It’s still too early to write the obituary for mechanical hard disk drives (HDDs), but the landscape is definitely changing. Solid state drives (SSDs) are faster, they don’t have any moving parts to worry about, and they’ve come in down in price exponentially over the past decade. It’s no wonder that in the laptop space, HDDs are hanging by a fingernail, at least in Western Europe.
That’s according to Context, a market research firm that says over 93 percent of new laptops sold in the fourth quarter in Western Europe had SSDs as their primary storage component. Just two year prior, SSDs were found in a third of laptops (66.7 percent).
This was bound to happen as SSD pricing continued to become more favorable. However, Context also points to other factors that have led to the near-abandonment of the HDD.
“The sharp fall in price per gigabyte observed in 2019 is the main driver of accelerating SSD adoption as it enables vendors to sell SSD configurations at competitive prices,” said Gurvan Meyer, an analyst at Context. “Meanwhile, online storage services are getting cheaper, and the use of streaming online services more common, so there is less need for high-capacity local storage.”
It’s not clear how many laptops in Western Europe still include an HDD as a secondary storage device, next to an SSD for primary storage duties. Either way, the merits of SSD storage have laptop buyers in Western Europe willing to pay more per gigabyte than what they might get with an HDD.
“The majority of consumers have now experienced the advantages that SSDs bring to day-to-day computer use so are happy to pay a little more for a machine with this type of storage,” Meyer added.
Context predicts that by the end of 2020, every new laptop sold in Western Europe will sport an SSD as the primary storage drive.

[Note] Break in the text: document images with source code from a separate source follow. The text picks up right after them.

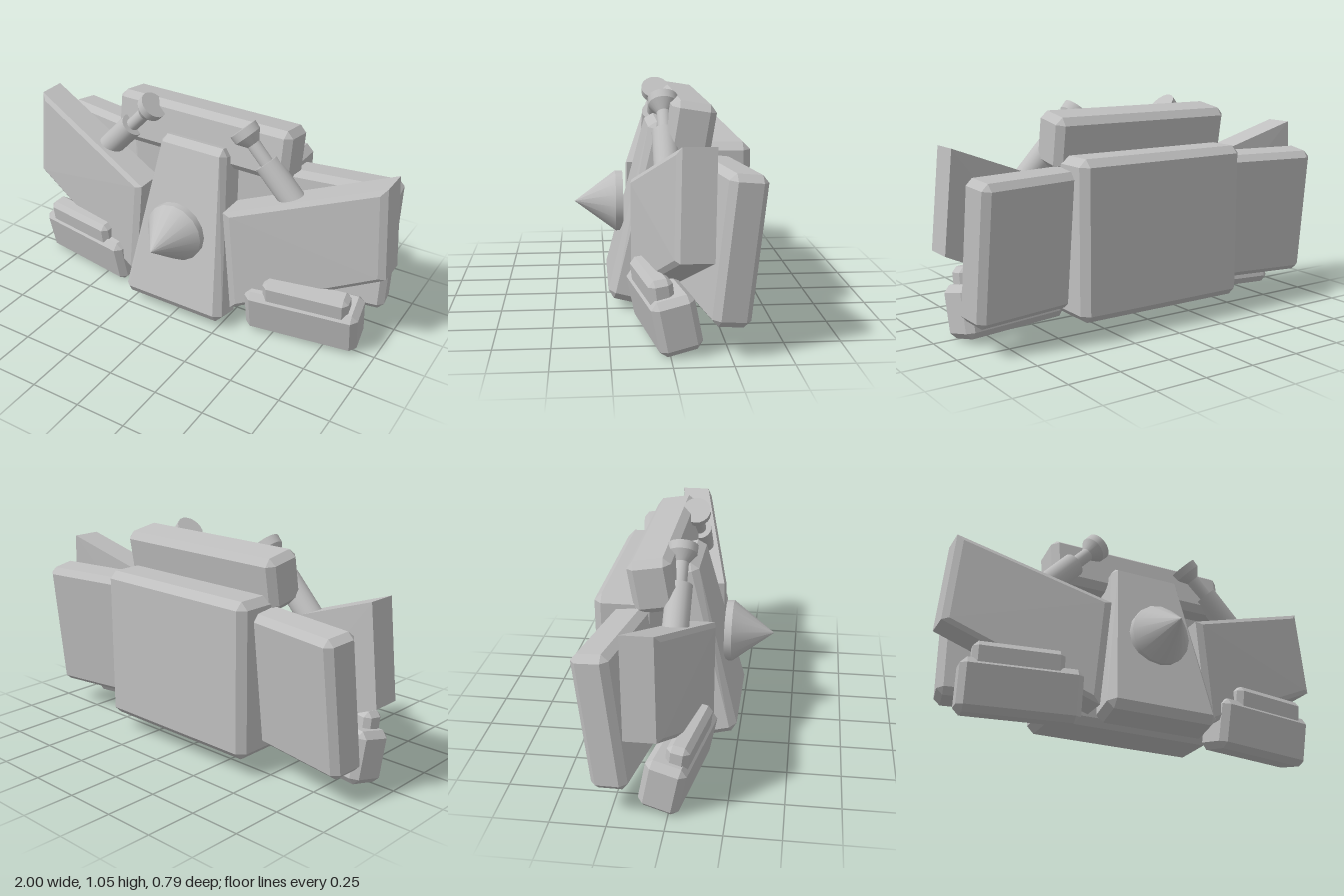
import * as THREE from 'three';
import { ConvexGeometry } from 'three/addons/geometries/ConvexGeometry.js';

const V = (x, y, z) => new THREE.Vector3(x, y, z);

// Box with chamfered edges and corners; taper narrows the top in x.
function chamferBox(w, h, d, c, taper = 1) {
  const pts = [];
  for (const sx of [-1, 1]) for (const sy of [-1, 1]) for (const sz of [-1, 1]) {
    for (const [a, b, e] of [[0, c, c], [c, 0, c], [c, c, 0]]) {
      const y = sy * (h / 2 - b);
      const k = THREE.MathUtils.lerp(1, taper, y / h + 0.5);
      pts.push(V(sx * (w / 2 - a) * k, y, sz * (d / 2 - e)));
    }
  }
  return new ConvexGeometry(pts);
}

// Slanted wing plate with a shallow raised front face.
function wingGeometry(s) {
  const front = [V(0.23, 0.63, 0.13), V(0.96, 0.9, -0.035), V(1, 0.44, -0.025), V(0.28, 0.1, 0.13)];
  const depth = [0.14, 0.14, 0.14, 0.14];
  const mid = front.reduce((m, p) => m.add(p), V(0, 0, 0)).multiplyScalar(0.25);
  const pts = [];
  front.forEach((p, i) => {
    pts.push(p, V(p.x, p.y, p.z - depth[i]));
    pts.push(p.clone().lerp(mid, 0.09).add(V(0.003, 0, 0.014)));
  });
  pts.forEach(p => { p.x *= s; });
  return new ConvexGeometry(pts);
}

export function createModel() {
  const group = new THREE.Group();
  const grey = new THREE.MeshStandardMaterial({ color: 0xbfbfbf });
  grey.name = 'plain grey';

  function add(name, geo, pos = [0, 0, 0], tilt = 0, yaw = 0) {
    const m = new THREE.Mesh(geo, grey);
    m.name = name;
    m.position.set(...pos);
    m.rotation.set(tilt, yaw, 0, 'YXZ');
    group.add(m);
    return m;
  }

  // Central body
  add('backBlock', chamferBox(0.9, 0.74, 0.29, 0.035), [0, 0.463, -0.25]);
  add('topBlock', chamferBox(0.95, 0.25, 0.2, 0.032), [0, 0.89, -0.126], -0.16);
  add('chestPlate', chamferBox(0.57, 0.86, 0.19, 0.035, 0.62), [0, 0.46, 0.053], -0.25);

  // Chest spike: flange and cone
  const spike = new THREE.LatheGeometry([[0, 0], [0.15, 0], [0.15, 0], [0.15, 0.035], [0.15, 0.035], [0, 0.235]]
    .map(([r, y]) => new THREE.Vector2(r, y)), 16);
  add('chestSpike', spike, [0, 0.48, 0.165], Math.PI / 2);

  for (const s of [1, -1]) {
    const side = s > 0 ? 'left' : 'right';

    // Plates
    add(side + 'BackPanel', chamferBox(0.58, 0.64, 0.17, 0.03), [s * 0.65, 0.46, -0.235], -0.11, s * 0.17);
    add(side + 'Wing', wingGeometry(s));

    // Feet with a small block on top
    add(side + 'Foot', chamferBox(0.56, 0.245, 0.19, 0.03), [s * 0.628, 0.139, 0.013], 0.2, s * 0.16);
    add(side + 'FootBlock', chamferBox(0.42, 0.13, 0.105, 0.025), [s * 0.657, 0.265, 0.065], 0.13, s * 0.16);

    // Cannon: thick sleeve, thin barrel, flared muzzle
    const cannon = new THREE.Group();
    cannon.name = side + 'Cannon';
    const start = V(s * 0.57, 0.665, -0.015), end = V(s * 0.245, 1.012, -0.015);
    const len = start.distanceTo(end);
    cannon.position.copy(start);
    cannon.quaternion.setFromUnitVectors(V(0, 1, 0), end.clone().sub(start).normalize());
    const pieces = [
      ['sleeve', 0.06, 0.06, 0, 0.285],
      ['barrel', 0.033, 0.033, 0.28, len - 0.07],
      ['muzzleFlare', 0.068, 0.033, len - 0.085, len - 0.04],
      ['muzzle', 0.07, 0.068, len - 0.04, len],
    ];
    for (const [name, top, bottom, a, b] of pieces) {
      const m = new THREE.Mesh(new THREE.CylinderGeometry(top, bottom, b - a, 20), grey);
      m.name = name;
      m.position.y = (a + b) / 2;
      cannon.add(m);
    }
    group.add(cannon);
  }
  return group;
}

The Netherlands will likely get there first—it’s nearly an HDD-less region already, with only 2 percent of laptops and desktops combined having an HDD in 2019.
“Germany follows—there, SSD share of the overall PC market is 93.4 percent—and the UK completes the podium with only 9.9 percent of PCs sold in the country in Q4 2019 containing HDDs. The transition is slower in Southern Europe where an average of 85 percent of PCs sold at the end of 2019 came with SSDs.”
Context’s prediction is only slightly bold, though it does hinge on NAND flash memory pricing holding steady and/or continuing to decline. Either way, the SSD has been the best thing to happen to PC hardware in the last decade, and that will remain true whether it completely takes over this year or not.